**WORK TO BE COMPLETED:** Go through the records and copy each line where the string "with" occurs.

** Opening AVAILABLE DATA block **

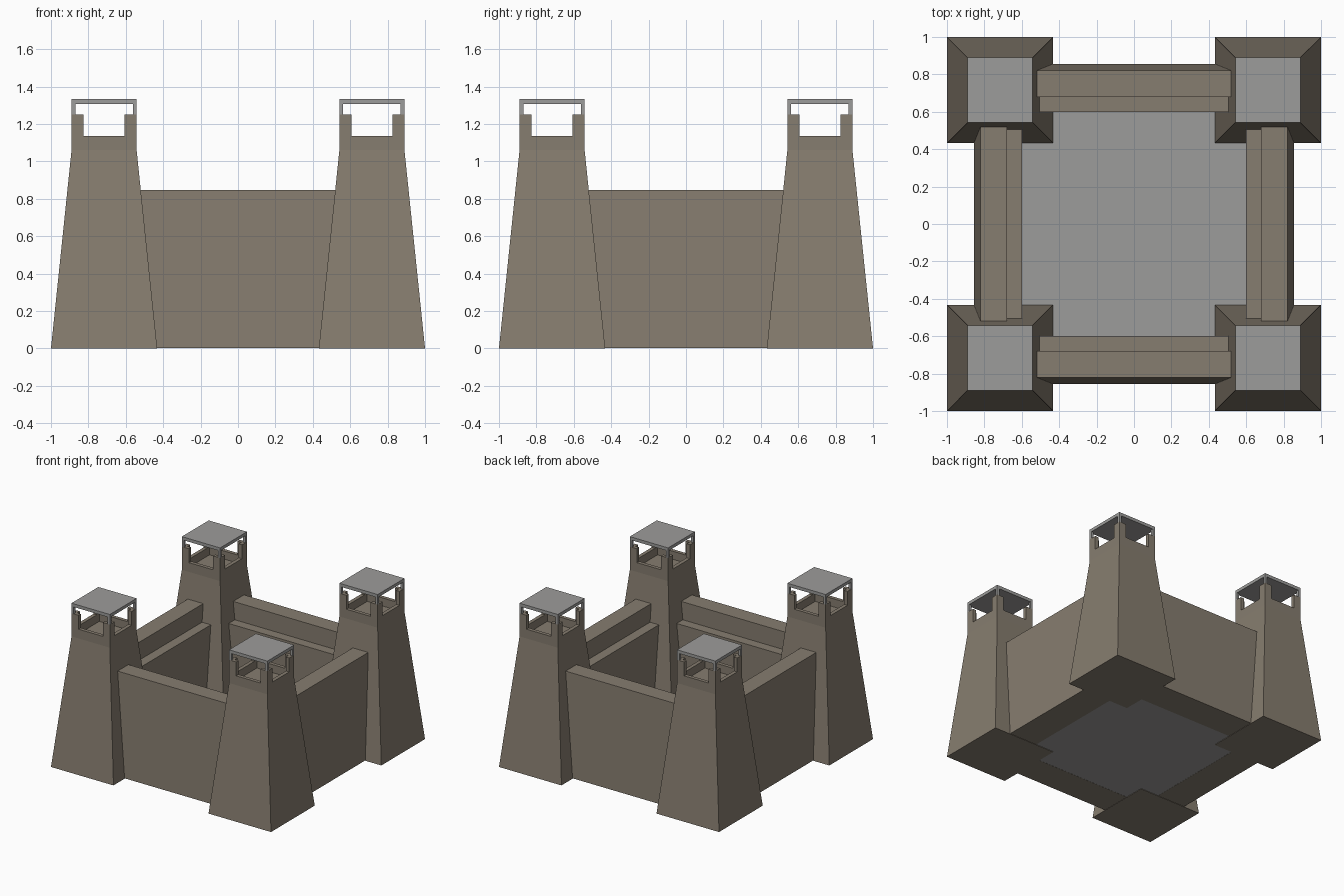
import bpy, bmesh, math
from mathutils import Matrix

if "Cube" in bpy.data.objects:
    bpy.data.objects.remove(bpy.data.objects["Cube"])


def material(name, rgb):
    m = bpy.data.materials.new(name)
    m.diffuse_color = (*rgb, 1)
    m.use_nodes = True
    m.node_tree.nodes["Principled BSDF"].inputs["Base Color"].default_value = m.diffuse_color
    return m


stone = material("brown stone", (0.240, 0.205, 0.160))
slate = material("grey slate", (0.335, 0.332, 0.325))


def finish(bm, name, mat):
    bmesh.ops.recalc_face_normals(bm, faces=bm.faces)
    me = bpy.data.meshes.new(name)
    bm.to_mesh(me)
    bm.free()
    me.materials.append(mat)
    ob = bpy.data.objects.new(name, me)
    bpy.context.collection.objects.link(ob)
    return ob


def prism(bm, pts, z0, z1, matrix=Matrix()):
    """Extrude a flat outline from z0 to z1, then place it with the matrix."""
    lo = [bm.verts.new(matrix @ Matrix.Translation((x, y, z0)).translation) for x, y in pts]
    hi = [bm.verts.new(matrix @ Matrix.Translation((x, y, z1)).translation) for x, y in pts]
    bm.faces.new(lo[::-1])
    bm.faces.new(hi)
    for i in range(len(pts)):
        j = (i + 1) % len(pts)
        bm.faces.new((lo[i], lo[j], hi[j], hi[i]))


def square(h):
    return [(-h, -h), (h, -h), (h, h), (-h, h)]


def turn(i):
    return Matrix.Rotation(i * math.pi / 2, 4, 'Z')


C, H, T = 0.716, 0.174, 0.03   # tower centre, half width at top, parapet thickness

for i, (sx, sy) in enumerate([(-1, -1), (1, -1), (1, 1), (-1, 1)]):
    place = Matrix.Translation((sx * C, sy * C, 0))

    # Tapered tower with a sunken platform inside its parapet
    bm = bmesh.new()
    rings = []
    for h, z in [(0.284, 0), (H, 1.06), (H, 1.136), (H - T, 1.136), (H - T, 1.07)]:
        rings.append([bm.verts.new(place @ Matrix.Translation((x, y, z)).translation)
                      for x, y in square(h)])
    for a, b in zip(rings, rings[1:]):
        for k in range(4):
            bm.faces.new((a[k], a[(k + 1) % 4], b[(k + 1) % 4], b[k]))
    bm.faces.new(rings[0][::-1])
    bm.faces.new(rings[-1])
    finish(bm, f"tower_{i}", stone)

    # L-shaped parapet corners
    bm = bmesh.new()
    g = 0.11
    corner = [(-H, -H), (-g, -H), (-g, -H + T), (-H + T, -H + T), (-H + T, -g), (-H, -g)]
    for k in range(4):
        prism(bm, corner, 1.136, 1.25, place @ turn(k))
    finish(bm, f"parapet_corners_{i}", stone)

    # Flat roof on four slim posts
    bm = bmesh.new()
    prism(bm, square(H), 1.307, 1.333, place)
    p = H - 0.02
    for k in range(4):
        prism(bm, [(-H, -H), (-p, -H), (-p, -p), (-H, -p)], 1.25, 1.307, place @ turn(k))
    finish(bm, f"tower_roof_{i}", slate)

# Curtain walls: stepped profile (distance out, height) run between towers
profile = [(0.60, 0.003), (0.855, 0.003), (0.82, 0.847), (0.68, 0.847), (0.68, 0.70), (0.60, 0.70)]
along = Matrix.Rotation(math.pi / 2, 4, 'X')
for i in range(4):
    bm = bmesh.new()
    prism(bm, profile, -0.56, 0.56, turn(i) @ along)
    finish(bm, f"curtain_wall_{i}", stone)

# Courtyard floor
bm = bmesh.new()
prism(bm, square(0.605), 0.004, 0.01)
finish(bm, "courtyard_floor", slate)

** Closing AVAILABLE DATA block **

**COMPLETED TASK:**
    """Extrude a flat outline from z0 to z1, then place it with the matrix."""
    # Tapered tower with a sunken platform inside its parapet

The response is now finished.